═════ EXERCISE INPUT ═════
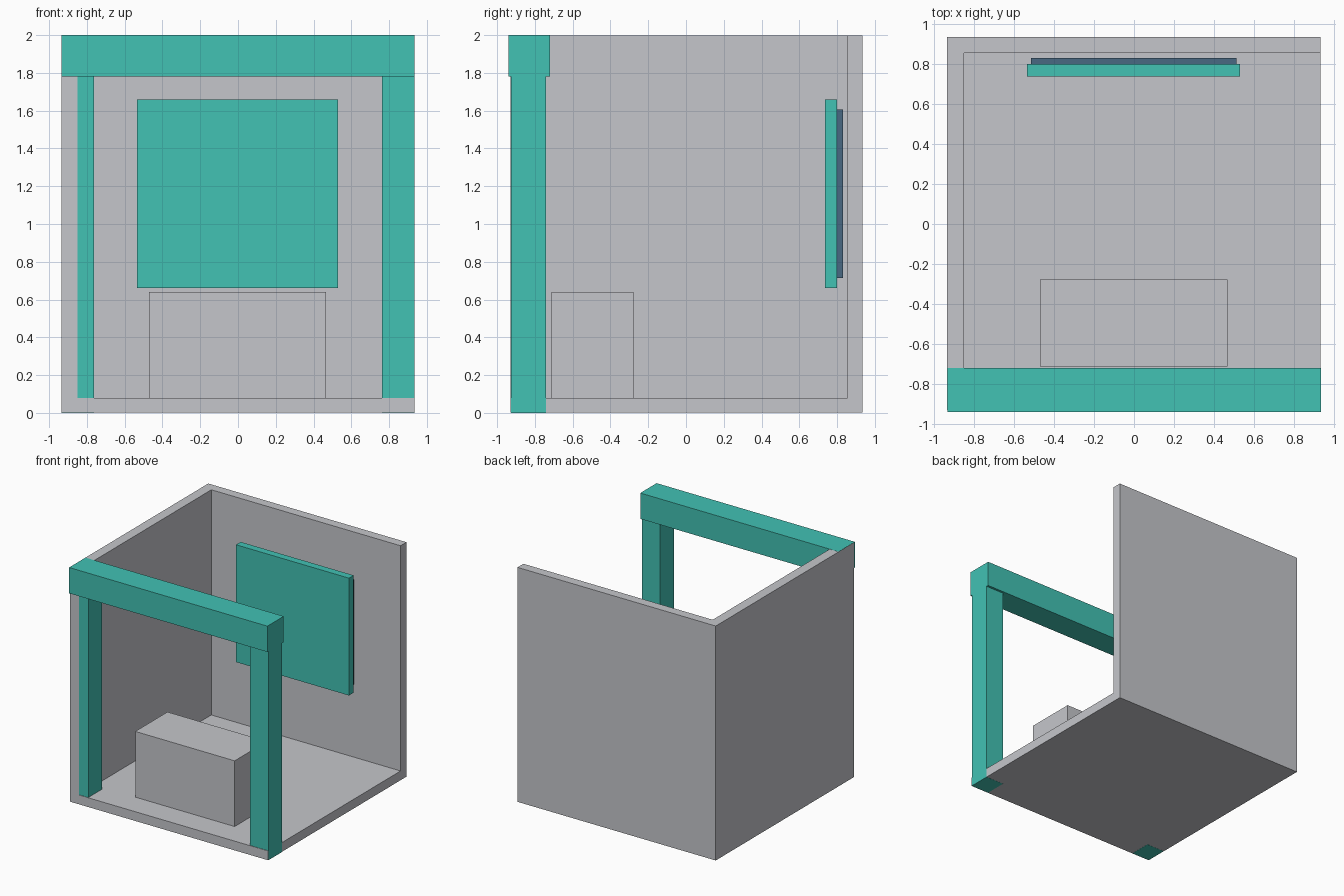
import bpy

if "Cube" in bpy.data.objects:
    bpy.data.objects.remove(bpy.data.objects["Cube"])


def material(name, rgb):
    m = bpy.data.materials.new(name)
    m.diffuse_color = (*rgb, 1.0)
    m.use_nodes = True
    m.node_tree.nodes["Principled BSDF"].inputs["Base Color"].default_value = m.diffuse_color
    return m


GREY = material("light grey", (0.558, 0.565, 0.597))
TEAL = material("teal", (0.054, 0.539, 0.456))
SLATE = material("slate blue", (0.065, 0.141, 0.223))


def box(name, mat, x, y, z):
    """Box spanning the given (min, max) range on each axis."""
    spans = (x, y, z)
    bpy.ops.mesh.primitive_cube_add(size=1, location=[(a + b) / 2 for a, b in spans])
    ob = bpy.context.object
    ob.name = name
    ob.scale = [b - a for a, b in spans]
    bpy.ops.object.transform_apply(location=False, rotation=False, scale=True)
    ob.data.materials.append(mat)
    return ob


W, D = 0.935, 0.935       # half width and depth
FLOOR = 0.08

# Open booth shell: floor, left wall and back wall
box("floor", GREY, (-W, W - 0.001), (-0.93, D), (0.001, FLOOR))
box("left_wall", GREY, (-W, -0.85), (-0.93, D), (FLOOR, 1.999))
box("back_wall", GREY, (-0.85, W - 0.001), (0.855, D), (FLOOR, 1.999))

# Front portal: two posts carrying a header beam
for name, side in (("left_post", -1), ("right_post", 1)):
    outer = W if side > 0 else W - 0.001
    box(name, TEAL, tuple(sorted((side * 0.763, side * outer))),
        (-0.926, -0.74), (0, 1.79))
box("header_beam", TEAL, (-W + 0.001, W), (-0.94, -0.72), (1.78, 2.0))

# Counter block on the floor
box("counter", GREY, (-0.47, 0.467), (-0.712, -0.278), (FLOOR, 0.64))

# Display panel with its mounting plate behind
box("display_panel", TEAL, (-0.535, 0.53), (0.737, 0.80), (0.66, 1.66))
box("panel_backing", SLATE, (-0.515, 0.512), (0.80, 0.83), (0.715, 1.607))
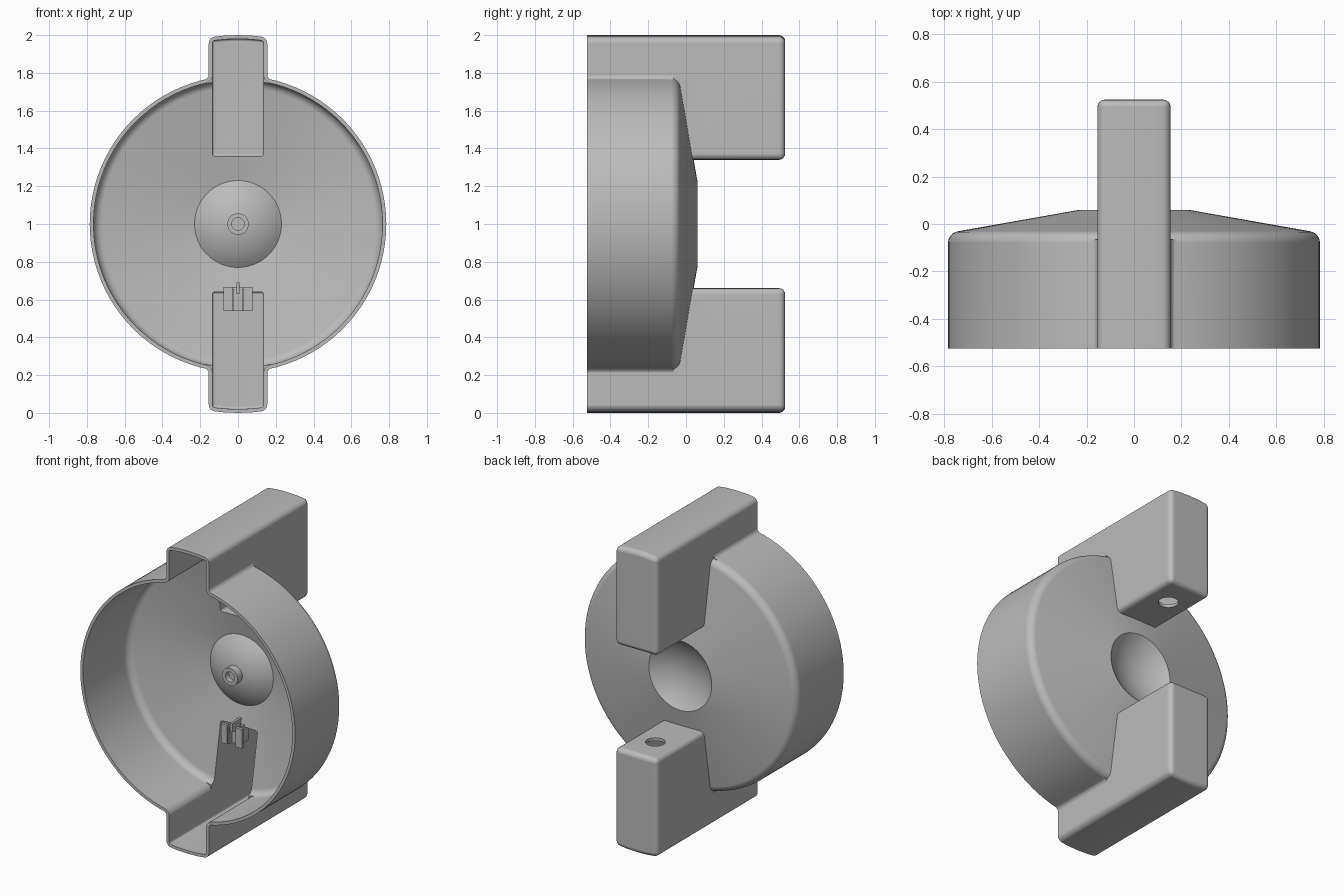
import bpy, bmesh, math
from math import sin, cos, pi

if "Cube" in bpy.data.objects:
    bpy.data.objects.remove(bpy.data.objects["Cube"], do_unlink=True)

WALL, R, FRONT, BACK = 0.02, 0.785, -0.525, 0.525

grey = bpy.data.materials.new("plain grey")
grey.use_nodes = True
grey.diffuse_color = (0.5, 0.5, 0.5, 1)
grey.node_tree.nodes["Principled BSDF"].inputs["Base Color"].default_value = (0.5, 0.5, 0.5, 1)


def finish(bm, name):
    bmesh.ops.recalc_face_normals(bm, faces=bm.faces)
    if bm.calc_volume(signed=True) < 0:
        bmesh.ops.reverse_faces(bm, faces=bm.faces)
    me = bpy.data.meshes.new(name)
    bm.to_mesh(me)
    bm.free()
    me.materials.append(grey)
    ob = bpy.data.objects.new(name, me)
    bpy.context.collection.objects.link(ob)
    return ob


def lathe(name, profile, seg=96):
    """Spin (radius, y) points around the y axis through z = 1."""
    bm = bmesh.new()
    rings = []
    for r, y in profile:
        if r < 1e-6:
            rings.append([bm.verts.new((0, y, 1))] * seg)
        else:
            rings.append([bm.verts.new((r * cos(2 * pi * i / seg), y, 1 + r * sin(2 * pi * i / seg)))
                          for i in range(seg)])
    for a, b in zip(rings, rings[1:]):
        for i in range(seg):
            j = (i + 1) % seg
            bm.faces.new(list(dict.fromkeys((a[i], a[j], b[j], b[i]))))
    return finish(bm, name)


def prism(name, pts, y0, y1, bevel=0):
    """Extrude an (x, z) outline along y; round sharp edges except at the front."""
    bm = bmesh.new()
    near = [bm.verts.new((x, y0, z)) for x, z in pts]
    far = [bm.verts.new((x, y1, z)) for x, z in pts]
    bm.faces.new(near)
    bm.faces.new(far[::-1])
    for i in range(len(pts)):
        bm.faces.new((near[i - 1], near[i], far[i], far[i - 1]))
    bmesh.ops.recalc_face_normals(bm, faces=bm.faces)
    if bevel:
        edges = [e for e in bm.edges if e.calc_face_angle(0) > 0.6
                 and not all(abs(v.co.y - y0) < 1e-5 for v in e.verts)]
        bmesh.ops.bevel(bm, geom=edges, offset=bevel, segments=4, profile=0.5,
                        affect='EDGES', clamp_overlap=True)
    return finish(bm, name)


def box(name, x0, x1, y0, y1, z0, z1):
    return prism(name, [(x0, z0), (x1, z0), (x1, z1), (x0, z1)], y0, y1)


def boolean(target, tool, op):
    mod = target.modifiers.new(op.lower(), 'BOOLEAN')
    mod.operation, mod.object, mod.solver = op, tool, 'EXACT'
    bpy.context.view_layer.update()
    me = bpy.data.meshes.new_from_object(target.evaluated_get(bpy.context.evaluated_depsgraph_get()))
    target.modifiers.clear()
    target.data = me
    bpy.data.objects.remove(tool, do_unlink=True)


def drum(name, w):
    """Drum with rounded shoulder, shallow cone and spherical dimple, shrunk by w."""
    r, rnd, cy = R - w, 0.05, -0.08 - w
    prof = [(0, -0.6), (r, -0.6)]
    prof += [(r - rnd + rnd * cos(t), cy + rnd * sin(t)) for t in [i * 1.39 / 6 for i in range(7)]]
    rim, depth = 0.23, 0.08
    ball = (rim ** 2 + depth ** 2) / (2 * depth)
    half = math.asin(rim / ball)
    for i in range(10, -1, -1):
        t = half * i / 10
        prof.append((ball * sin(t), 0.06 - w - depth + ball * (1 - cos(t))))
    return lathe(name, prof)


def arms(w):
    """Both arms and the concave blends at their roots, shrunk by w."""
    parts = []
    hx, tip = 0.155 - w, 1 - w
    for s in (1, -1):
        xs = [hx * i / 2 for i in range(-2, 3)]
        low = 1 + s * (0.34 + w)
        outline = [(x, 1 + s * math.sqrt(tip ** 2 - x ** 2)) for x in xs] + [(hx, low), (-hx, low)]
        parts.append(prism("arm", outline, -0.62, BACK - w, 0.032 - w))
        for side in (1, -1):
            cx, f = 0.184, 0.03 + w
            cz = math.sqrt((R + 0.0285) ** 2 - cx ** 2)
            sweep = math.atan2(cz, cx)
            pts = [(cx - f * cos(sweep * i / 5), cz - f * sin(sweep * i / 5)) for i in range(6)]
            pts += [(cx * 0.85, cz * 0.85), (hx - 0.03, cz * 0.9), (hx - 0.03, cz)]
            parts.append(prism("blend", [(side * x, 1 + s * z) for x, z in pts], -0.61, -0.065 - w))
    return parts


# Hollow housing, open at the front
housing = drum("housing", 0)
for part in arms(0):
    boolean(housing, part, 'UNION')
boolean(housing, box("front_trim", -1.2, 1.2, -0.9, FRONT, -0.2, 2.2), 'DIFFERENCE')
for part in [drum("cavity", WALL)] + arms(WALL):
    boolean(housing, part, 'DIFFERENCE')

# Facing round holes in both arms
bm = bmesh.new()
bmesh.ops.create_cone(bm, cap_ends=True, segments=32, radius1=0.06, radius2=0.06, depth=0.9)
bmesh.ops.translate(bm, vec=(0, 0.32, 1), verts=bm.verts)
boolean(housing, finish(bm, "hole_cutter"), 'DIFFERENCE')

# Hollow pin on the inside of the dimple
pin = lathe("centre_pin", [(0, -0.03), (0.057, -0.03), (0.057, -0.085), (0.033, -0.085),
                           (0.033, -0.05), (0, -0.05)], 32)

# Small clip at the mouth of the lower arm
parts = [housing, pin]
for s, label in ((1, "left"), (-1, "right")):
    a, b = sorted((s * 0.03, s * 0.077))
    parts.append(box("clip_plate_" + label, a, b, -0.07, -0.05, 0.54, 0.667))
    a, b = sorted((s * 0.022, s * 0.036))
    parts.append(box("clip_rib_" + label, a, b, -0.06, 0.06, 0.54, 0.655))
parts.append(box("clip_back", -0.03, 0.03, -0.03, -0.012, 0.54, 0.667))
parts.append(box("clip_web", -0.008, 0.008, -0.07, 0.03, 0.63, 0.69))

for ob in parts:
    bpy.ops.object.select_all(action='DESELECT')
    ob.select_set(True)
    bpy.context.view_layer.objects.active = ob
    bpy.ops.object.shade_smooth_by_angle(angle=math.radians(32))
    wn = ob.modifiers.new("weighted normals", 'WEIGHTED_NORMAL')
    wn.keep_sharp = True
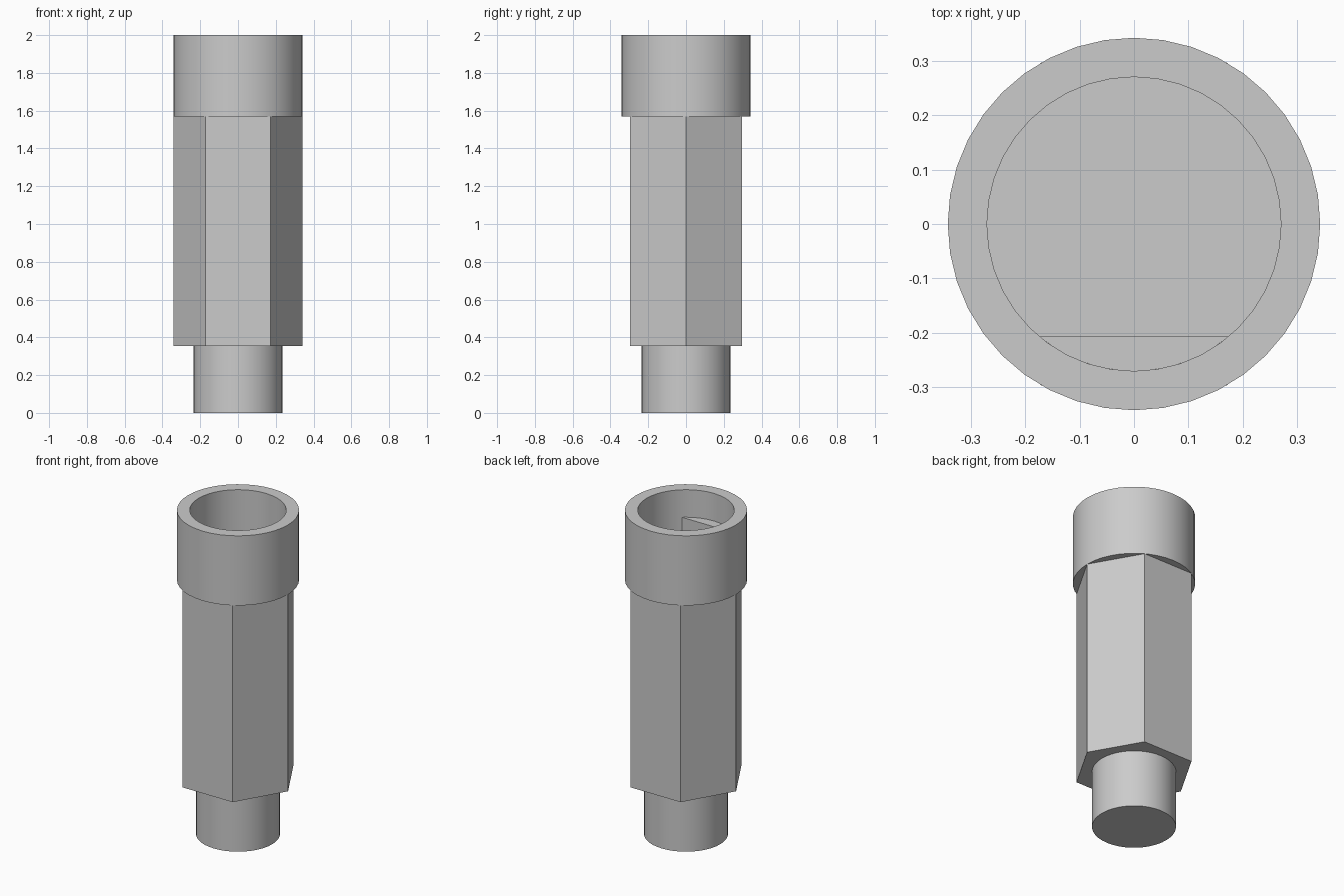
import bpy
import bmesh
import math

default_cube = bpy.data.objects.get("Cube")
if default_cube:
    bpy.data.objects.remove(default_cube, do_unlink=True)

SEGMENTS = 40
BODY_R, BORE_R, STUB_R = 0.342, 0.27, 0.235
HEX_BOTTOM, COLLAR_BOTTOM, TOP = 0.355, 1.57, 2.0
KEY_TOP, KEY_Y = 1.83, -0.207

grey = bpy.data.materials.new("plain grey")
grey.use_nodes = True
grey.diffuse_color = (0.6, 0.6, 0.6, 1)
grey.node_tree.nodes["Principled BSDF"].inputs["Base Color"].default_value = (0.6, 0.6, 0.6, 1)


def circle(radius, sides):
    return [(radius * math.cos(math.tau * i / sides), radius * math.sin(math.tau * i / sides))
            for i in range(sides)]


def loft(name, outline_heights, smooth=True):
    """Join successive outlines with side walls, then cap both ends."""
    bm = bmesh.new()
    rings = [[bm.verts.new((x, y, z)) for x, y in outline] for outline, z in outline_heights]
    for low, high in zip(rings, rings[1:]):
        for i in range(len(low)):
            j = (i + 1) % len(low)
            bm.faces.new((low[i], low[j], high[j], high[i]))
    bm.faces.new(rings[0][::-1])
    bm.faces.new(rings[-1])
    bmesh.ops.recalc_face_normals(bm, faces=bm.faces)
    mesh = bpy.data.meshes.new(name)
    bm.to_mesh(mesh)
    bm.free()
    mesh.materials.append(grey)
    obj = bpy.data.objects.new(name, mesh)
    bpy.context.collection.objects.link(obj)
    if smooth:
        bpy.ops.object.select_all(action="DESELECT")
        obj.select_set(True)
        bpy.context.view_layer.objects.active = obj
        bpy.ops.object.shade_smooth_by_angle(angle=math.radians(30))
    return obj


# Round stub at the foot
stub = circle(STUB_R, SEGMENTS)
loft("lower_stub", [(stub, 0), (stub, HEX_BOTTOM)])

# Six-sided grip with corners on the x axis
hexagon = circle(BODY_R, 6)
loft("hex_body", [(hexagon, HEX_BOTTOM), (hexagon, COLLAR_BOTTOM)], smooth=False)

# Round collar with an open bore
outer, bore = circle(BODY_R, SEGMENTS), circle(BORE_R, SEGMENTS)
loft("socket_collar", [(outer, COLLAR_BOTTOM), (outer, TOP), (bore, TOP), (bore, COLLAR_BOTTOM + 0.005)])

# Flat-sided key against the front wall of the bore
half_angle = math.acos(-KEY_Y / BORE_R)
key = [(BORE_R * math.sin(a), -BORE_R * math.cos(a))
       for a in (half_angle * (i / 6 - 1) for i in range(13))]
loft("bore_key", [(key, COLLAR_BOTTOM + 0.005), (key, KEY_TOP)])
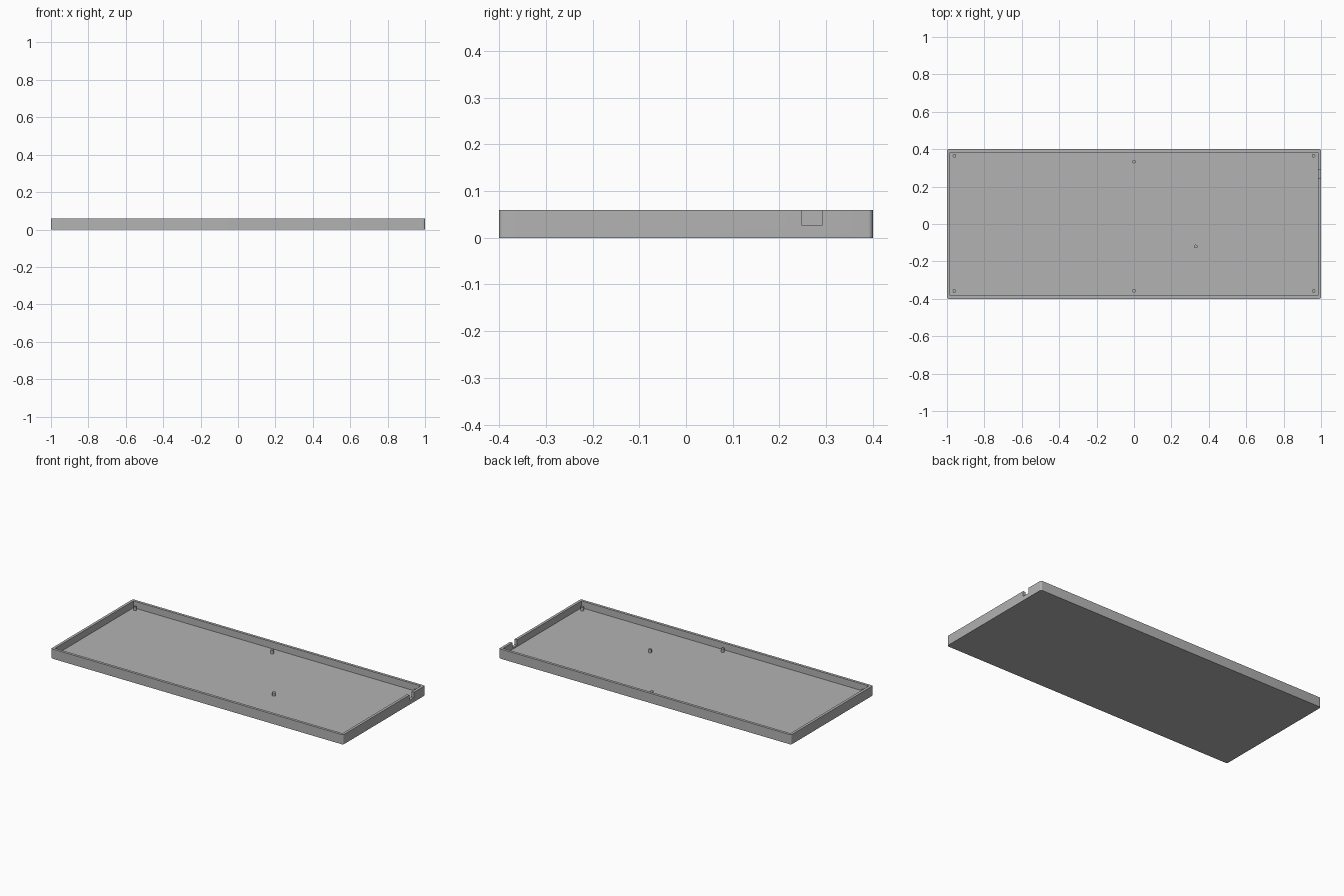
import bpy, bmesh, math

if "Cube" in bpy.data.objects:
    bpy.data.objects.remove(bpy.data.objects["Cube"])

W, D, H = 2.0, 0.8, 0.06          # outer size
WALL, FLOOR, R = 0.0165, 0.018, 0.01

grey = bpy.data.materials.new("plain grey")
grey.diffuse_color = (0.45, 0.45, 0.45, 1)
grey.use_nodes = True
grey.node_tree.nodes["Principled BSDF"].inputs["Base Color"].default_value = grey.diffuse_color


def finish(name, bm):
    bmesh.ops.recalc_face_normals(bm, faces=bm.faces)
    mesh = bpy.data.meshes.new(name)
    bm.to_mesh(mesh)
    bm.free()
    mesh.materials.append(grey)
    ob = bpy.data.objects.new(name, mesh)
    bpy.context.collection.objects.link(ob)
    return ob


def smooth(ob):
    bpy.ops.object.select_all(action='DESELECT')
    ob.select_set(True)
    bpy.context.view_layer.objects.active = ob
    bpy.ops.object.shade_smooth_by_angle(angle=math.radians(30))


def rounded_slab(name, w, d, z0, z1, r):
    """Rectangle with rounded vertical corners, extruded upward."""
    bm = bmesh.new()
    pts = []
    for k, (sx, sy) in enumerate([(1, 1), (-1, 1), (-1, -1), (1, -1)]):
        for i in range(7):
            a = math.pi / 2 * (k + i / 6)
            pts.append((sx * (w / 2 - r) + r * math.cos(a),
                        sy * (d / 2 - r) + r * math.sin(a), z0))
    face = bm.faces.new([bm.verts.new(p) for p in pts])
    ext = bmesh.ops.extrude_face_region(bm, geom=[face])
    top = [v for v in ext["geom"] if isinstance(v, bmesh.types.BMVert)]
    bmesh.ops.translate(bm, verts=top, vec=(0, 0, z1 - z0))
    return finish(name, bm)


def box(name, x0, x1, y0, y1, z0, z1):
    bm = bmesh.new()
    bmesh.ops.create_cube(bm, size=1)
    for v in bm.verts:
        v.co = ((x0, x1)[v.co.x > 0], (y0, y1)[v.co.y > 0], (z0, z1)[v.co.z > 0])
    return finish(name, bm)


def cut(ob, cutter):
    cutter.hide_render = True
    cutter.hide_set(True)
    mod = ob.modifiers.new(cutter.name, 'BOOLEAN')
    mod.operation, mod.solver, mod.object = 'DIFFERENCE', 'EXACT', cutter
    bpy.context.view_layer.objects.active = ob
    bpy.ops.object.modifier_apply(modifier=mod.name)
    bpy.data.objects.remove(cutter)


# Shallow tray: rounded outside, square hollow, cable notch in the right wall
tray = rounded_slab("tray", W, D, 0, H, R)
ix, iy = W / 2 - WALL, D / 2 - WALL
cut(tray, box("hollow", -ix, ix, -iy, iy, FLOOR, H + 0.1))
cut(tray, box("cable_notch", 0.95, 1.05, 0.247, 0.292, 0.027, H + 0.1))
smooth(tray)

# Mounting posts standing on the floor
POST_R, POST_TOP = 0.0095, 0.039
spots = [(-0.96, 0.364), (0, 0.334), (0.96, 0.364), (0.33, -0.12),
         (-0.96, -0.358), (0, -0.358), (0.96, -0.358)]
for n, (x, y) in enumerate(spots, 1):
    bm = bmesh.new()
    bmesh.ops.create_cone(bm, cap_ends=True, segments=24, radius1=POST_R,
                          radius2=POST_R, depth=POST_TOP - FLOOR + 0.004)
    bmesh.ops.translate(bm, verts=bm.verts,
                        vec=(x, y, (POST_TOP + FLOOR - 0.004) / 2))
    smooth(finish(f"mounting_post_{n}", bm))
═════
**EXERCISE OBJECTIVE**
Look through the entries above. Copy each line in which the string "import" occurs.

**TASK SOLUTION**
import bpy
import bpy, bmesh, math
from math import sin, cos, pi
import bpy
import bmesh
import math
import bpy, bmesh, math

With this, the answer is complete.